What you should do: Return only the lines from the one containing "[...foot, ...shaft, ...tip, ...shared]);" to the end of the entries below, exactly as written, both ends included.

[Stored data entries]
%%
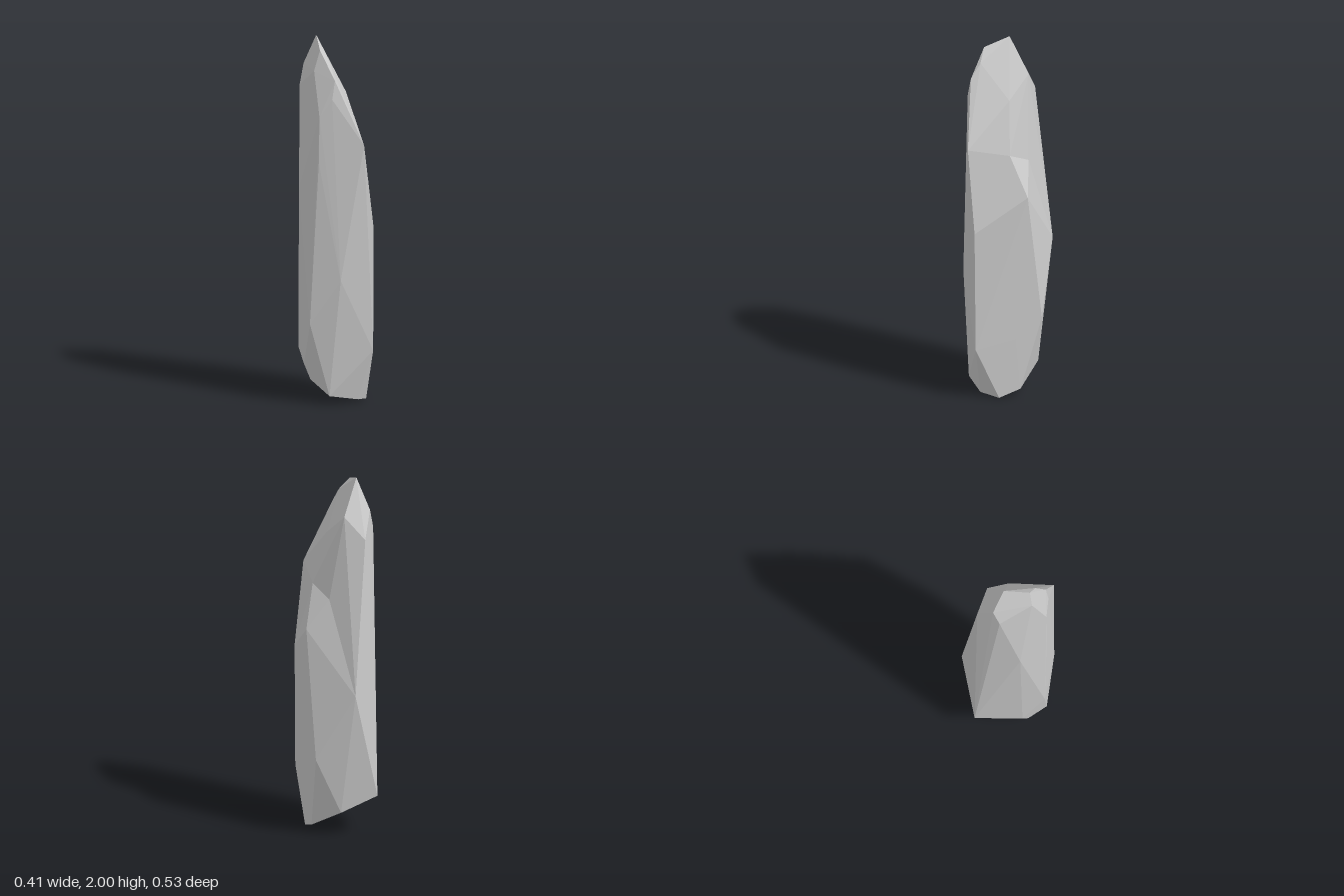
import * as THREE from 'three';
import { ConvexGeometry } from 'three/addons/geometries/ConvexGeometry.js';

const v = (x, y, z) => new THREE.Vector3(x, y, z);

// Corners shared by the main shard and its side shoulder
const shared = [
  v(0.10, 1.34, -0.085), v(0.125, 1.40, 0.045), v(0.045, 0.83, -0.265),
  v(0.11, 0.98, 0.255), v(0.11, 0.30, 0.248), v(0.072, 0.14, -0.16), v(0.16, 0.04, 0),
];

// Slanted foot of the stone
const foot = [
  v(0.13, 0, 0.115), v(0.05, 0.02, 0.185), v(-0.11, 0.05, 0.165),
  v(-0.165, 0.12, 0.04), v(-0.185, 0.20, 0), v(-0.105, 0.23, -0.245),
];

// Widest part of the shaft
const shaft = [
  v(-0.205, 0.45, 0.12), v(-0.205, 1.17, -0.02), v(-0.07, 0.70, 0.222),
  v(-0.165, 1.35, 0.147), v(0.05, 1.45, 0.262),
];

// Chipped, tapering tip
const tip = [
  v(-0.16, 1.60, 0.145), v(-0.10, 1.70, 0.178), v(-0.08, 1.80, 0.17),
  v(-0.08, 1.88, 0.11), v(-0.155, 1.84, 0.065), v(-0.12, 1.95, 0.065),
  v(-0.08, 2, -0.07), v(0.03, 1.81, -0.125), v(0.058, 1.69, 0.01),
  v(-0.12, 1.83, -0.145), v(-0.155, 1.72, -0.12), v(-0.05, 1.69, -0.21),
];

// Ledge that steps out on the +x side, leaving a hollow above it
const ledge = [
  v(0.205, 1.17, -0.02), v(0.20, 0.45, -0.11), v(0.165, 0.34, 0.03),
];

export function createModel() {
  const material = new THREE.MeshStandardMaterial({ color: 0xcccccc, flatShading: true });
  const group = new THREE.Group();
  group.name = 'standingStone';

  const addFacetedRock = (name, corners) => {
    const mesh = new THREE.Mesh(new ConvexGeometry(corners), material);
    mesh.name = name;
    group.add(mesh);
  };

  addFacetedRock('mainShard', [...foot, ...shaft, ...tip, ...shared]);
  addFacetedRock('sideShoulder', [...shared, ...ledge]);
  return group;
}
%%
Output of the task:
  addFacetedRock('mainShard', [...foot, ...shaft, ...tip, ...shared]);
  addFacetedRock('sideShoulder', [...shared, ...ledge]);
  return group;
}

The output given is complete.